Since "villains" came from the poorer parts of society, and since the word was mainly used by people on the opposite end, it soon came to refer to anyone who was "base or lowborn." In other words, criminals. Fair or not, it's much easier to blame crime on the servants or other commoners than on people who bathe regularly. Still, the fact that the word gained a negative connotation says more about the upper class people using it than the "villains" themselves.
At some point "villain" came to mean "mean country fellow," which apparently means that people in the 14th century had no word for a country fellow who wasn't mean, since they couldn't conceive of such a thing being possible. The word "villain" just simmered for hundreds of years in a stew of elitism and prejudice, and as a result, today we're using it to define the likes of the Joker, Voldemort, and Darth Vader.
And Chad Laptoprage.

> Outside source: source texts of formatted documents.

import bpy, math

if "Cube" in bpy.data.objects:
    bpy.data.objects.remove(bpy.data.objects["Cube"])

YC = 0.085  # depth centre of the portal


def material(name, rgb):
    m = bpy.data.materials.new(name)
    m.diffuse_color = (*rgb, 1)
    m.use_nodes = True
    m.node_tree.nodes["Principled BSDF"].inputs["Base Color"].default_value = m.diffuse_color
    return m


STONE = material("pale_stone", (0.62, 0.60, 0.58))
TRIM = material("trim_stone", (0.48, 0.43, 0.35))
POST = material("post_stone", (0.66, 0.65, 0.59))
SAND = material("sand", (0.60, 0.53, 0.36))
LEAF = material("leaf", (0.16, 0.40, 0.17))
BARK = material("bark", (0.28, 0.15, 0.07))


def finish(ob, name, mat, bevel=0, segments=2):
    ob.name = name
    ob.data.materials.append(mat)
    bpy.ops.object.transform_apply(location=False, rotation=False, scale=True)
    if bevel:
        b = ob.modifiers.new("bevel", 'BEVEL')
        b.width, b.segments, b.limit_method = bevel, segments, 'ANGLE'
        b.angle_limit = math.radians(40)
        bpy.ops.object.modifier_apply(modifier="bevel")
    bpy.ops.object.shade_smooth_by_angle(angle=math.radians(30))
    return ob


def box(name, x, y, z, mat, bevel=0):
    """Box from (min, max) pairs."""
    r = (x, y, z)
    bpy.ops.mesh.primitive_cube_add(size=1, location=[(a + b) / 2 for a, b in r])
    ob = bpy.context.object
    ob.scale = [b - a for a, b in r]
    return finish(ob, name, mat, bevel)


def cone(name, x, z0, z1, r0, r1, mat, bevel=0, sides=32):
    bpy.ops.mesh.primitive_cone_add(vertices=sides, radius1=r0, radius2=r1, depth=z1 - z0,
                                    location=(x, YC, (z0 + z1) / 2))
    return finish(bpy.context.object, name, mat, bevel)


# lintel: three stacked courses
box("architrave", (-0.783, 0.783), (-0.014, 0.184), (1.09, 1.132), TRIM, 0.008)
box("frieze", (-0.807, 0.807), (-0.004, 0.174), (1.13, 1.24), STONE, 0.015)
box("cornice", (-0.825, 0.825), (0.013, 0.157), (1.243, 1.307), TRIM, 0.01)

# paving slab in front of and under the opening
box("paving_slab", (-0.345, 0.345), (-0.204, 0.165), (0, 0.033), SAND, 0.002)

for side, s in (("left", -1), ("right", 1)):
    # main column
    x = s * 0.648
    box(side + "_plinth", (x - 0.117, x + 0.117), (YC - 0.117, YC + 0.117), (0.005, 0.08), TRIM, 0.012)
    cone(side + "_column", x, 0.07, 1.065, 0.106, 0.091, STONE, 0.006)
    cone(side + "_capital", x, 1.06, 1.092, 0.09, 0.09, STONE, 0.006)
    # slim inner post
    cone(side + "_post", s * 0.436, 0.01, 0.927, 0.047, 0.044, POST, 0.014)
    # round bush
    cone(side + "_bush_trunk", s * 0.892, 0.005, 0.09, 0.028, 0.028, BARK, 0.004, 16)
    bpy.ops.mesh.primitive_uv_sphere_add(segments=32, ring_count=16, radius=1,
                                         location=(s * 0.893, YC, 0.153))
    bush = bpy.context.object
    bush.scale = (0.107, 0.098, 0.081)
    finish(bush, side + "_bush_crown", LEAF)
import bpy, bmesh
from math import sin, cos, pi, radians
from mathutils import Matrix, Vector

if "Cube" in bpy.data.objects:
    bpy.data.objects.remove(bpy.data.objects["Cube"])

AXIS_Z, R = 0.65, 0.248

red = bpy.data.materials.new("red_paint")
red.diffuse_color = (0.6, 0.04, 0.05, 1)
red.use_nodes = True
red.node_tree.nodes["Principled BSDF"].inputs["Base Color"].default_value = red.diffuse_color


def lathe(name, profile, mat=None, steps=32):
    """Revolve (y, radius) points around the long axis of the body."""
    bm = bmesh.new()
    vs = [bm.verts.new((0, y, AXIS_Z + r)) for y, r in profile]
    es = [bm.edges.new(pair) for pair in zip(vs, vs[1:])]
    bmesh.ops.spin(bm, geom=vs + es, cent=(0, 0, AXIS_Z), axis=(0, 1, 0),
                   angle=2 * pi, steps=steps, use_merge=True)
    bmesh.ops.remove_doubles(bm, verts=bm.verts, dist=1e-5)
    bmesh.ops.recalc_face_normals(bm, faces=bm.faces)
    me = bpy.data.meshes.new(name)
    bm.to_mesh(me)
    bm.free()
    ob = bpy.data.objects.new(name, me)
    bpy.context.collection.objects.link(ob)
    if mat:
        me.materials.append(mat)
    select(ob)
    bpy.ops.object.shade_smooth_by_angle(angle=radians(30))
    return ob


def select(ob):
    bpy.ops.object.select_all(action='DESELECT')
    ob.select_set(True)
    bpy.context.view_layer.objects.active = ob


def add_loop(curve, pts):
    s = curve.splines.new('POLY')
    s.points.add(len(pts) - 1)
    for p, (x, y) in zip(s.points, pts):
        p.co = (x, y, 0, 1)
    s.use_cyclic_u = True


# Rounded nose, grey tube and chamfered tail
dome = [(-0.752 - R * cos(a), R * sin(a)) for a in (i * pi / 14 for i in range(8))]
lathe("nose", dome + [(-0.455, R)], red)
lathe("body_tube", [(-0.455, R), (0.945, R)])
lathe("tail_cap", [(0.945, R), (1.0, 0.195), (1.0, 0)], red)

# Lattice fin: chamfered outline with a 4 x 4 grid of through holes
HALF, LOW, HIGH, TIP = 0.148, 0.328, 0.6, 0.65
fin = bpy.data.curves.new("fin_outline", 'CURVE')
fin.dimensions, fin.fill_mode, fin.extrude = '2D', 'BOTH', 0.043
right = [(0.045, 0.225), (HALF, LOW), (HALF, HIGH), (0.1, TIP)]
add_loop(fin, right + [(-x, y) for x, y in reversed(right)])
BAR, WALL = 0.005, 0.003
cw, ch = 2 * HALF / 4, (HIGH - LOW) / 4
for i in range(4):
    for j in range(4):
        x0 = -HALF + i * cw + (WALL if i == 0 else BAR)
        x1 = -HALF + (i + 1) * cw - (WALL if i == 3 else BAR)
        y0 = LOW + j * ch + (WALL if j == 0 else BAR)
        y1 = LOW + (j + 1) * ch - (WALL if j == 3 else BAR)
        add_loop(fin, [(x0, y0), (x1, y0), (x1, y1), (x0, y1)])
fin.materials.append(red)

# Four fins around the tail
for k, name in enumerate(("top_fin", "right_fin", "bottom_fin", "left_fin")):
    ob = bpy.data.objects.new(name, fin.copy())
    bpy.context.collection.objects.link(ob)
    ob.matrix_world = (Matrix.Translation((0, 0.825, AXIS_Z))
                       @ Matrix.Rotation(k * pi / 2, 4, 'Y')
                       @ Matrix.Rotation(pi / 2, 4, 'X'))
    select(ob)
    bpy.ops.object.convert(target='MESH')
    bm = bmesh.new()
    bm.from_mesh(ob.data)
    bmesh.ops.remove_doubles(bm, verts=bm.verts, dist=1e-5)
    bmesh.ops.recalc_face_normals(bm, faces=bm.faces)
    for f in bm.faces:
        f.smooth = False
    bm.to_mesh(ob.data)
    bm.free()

But it all started with some innocent farmhands. So if your gardeners ever tie you to the tracks and cackle maniacally, you can have a good laugh at the irony. Considering that we've been using their office as an insult for centuries, who can blame them?